Find "bm.faces.new((a[i], a[j], b[j], b[i])).smooth" and "for r, z in profile]" in the records below. Copy the lines holding them and every line between, exactly, and no others.

_EXTRACTED ENTRIES:_

■ ■ ■ ■ ■ ■ ■

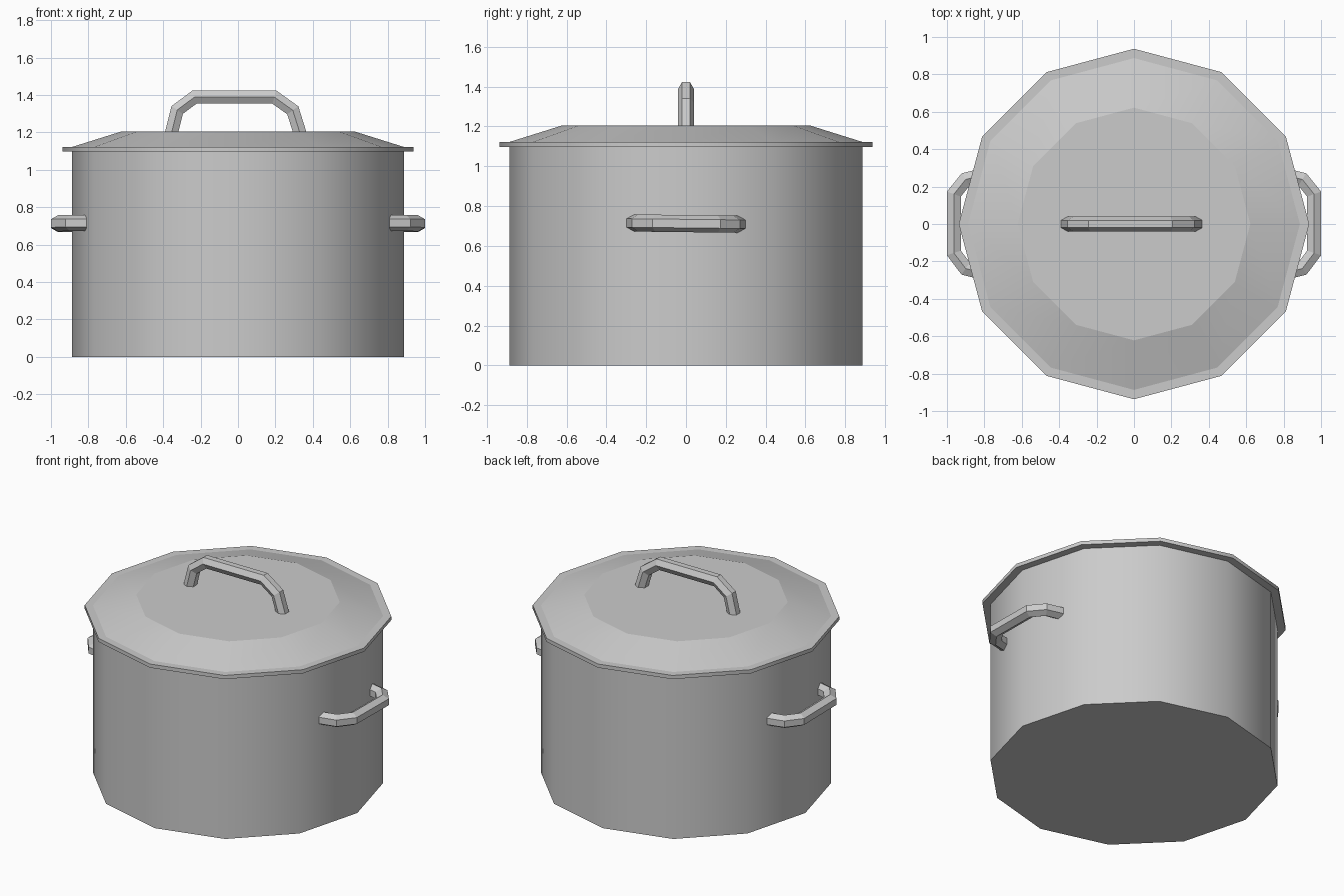
import bpy, bmesh, math
from mathutils import Vector

if "Cube" in bpy.data.objects:
    bpy.data.objects.remove(bpy.data.objects["Cube"])

SIDES = 12


def finish(bm, name):
    bmesh.ops.recalc_face_normals(bm, faces=bm.faces)
    mesh = bpy.data.meshes.new(name)
    bm.to_mesh(mesh)
    bm.free()
    obj = bpy.data.objects.new(name, mesh)
    bpy.context.collection.objects.link(obj)
    return obj


def skin(bm, rings, smooth=False):
    """Bridge equal rings of vertices and cap both ends."""
    n = len(rings[0])
    for a, b in zip(rings, rings[1:]):
        for i in range(n):
            j = (i + 1) % n
            bm.faces.new((a[i], a[j], b[j], b[i])).smooth = smooth
    bm.faces.new(rings[0])
    bm.faces.new(rings[-1])
    if smooth:  # profile corners stay crisp, the sides shade round
        for r in rings:
            for i in range(n):
                bm.edges.get((r[i], r[(i + 1) % n])).smooth = False


def turned(name, profile):
    """12-sided solid from (radius, z) pairs."""
    bm = bmesh.new()
    angles = [2 * math.pi * i / SIDES for i in range(SIDES)]
    rings = [[bm.verts.new((r * math.cos(a), r * math.sin(a), z)) for a in angles]
             for r, z in profile]
    skin(bm, rings, True)
    return finish(bm, name)


def bar(name, path, across, end_cut, radius):
    """Mitred hexagonal bar along a planar path; end_cut is the in-plane end direction."""
    bm = bmesh.new()
    pts = [Vector(p) for p in path]
    across, end_cut = Vector(across), Vector(end_cut)
    norms = [across.cross(b - a).normalized() for a, b in zip(pts, pts[1:])]
    rings = []
    for k, p in enumerate(pts):
        if k in (0, len(pts) - 1):
            n = norms[min(k, len(norms) - 1)]
            d = end_cut
        else:
            n = norms[k]
            d = (norms[k - 1] + n).normalized()
        d = d / d.dot(n)
        ring = []
        for i in range(6):
            a = math.pi * i / 3
            ring.append(bm.verts.new(p + across * radius * math.cos(a)
                                     + d * radius * math.sin(a)))
        rings.append(ring)
    skin(bm, rings)
    return finish(bm, name)


# Pot body
turned("pot_body", [(0.887, 0), (0.887, 1.1)])

# Lid with flat rim and sloped shoulder
turned("lid", [(0.937, 1.097), (0.937, 1.122), (0.887, 1.122), (0.622, 1.205)])

# Lid handle
bar("lid_handle",
    [(-0.355, 0, 1.20), (-0.325, 0, 1.32), (-0.233, 0, 1.388),
     (0.195, 0, 1.388), (0.293, 0, 1.318), (0.33, 0, 1.20)],
    (0, 1, 0), (1, 0, 0), 0.04)

# Side handles, mirrored left and right
outline = [(0.81, -0.26), (0.90, -0.238), (0.963, -0.155),
           (0.963, 0.16), (0.90, 0.238), (0.81, 0.26)]
for side, label in ((1, "right"), (-1, "left")):
    bar("side_handle_" + label,
        [(side * x, y, 0.712 - 0.012 * y) for x, y in outline],
        (0, 0, 1), (0, 1, 0), 0.043)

■ ■ ■ ■ ■ ■ ■

_RESULT OF THE TASK:_
            bm.faces.new((a[i], a[j], b[j], b[i])).smooth = smooth
    bm.faces.new(rings[0])
    bm.faces.new(rings[-1])
    if smooth:  # profile corners stay crisp, the sides shade round
        for r in rings:
            for i in range(n):
                bm.edges.get((r[i], r[(i + 1) % n])).smooth = False


def turned(name, profile):
    """12-sided solid from (radius, z) pairs."""
    bm = bmesh.new()
    angles = [2 * math.pi * i / SIDES for i in range(SIDES)]
    rings = [[bm.verts.new((r * math.cos(a), r * math.sin(a), z)) for a in angles]
             for r, z in profile]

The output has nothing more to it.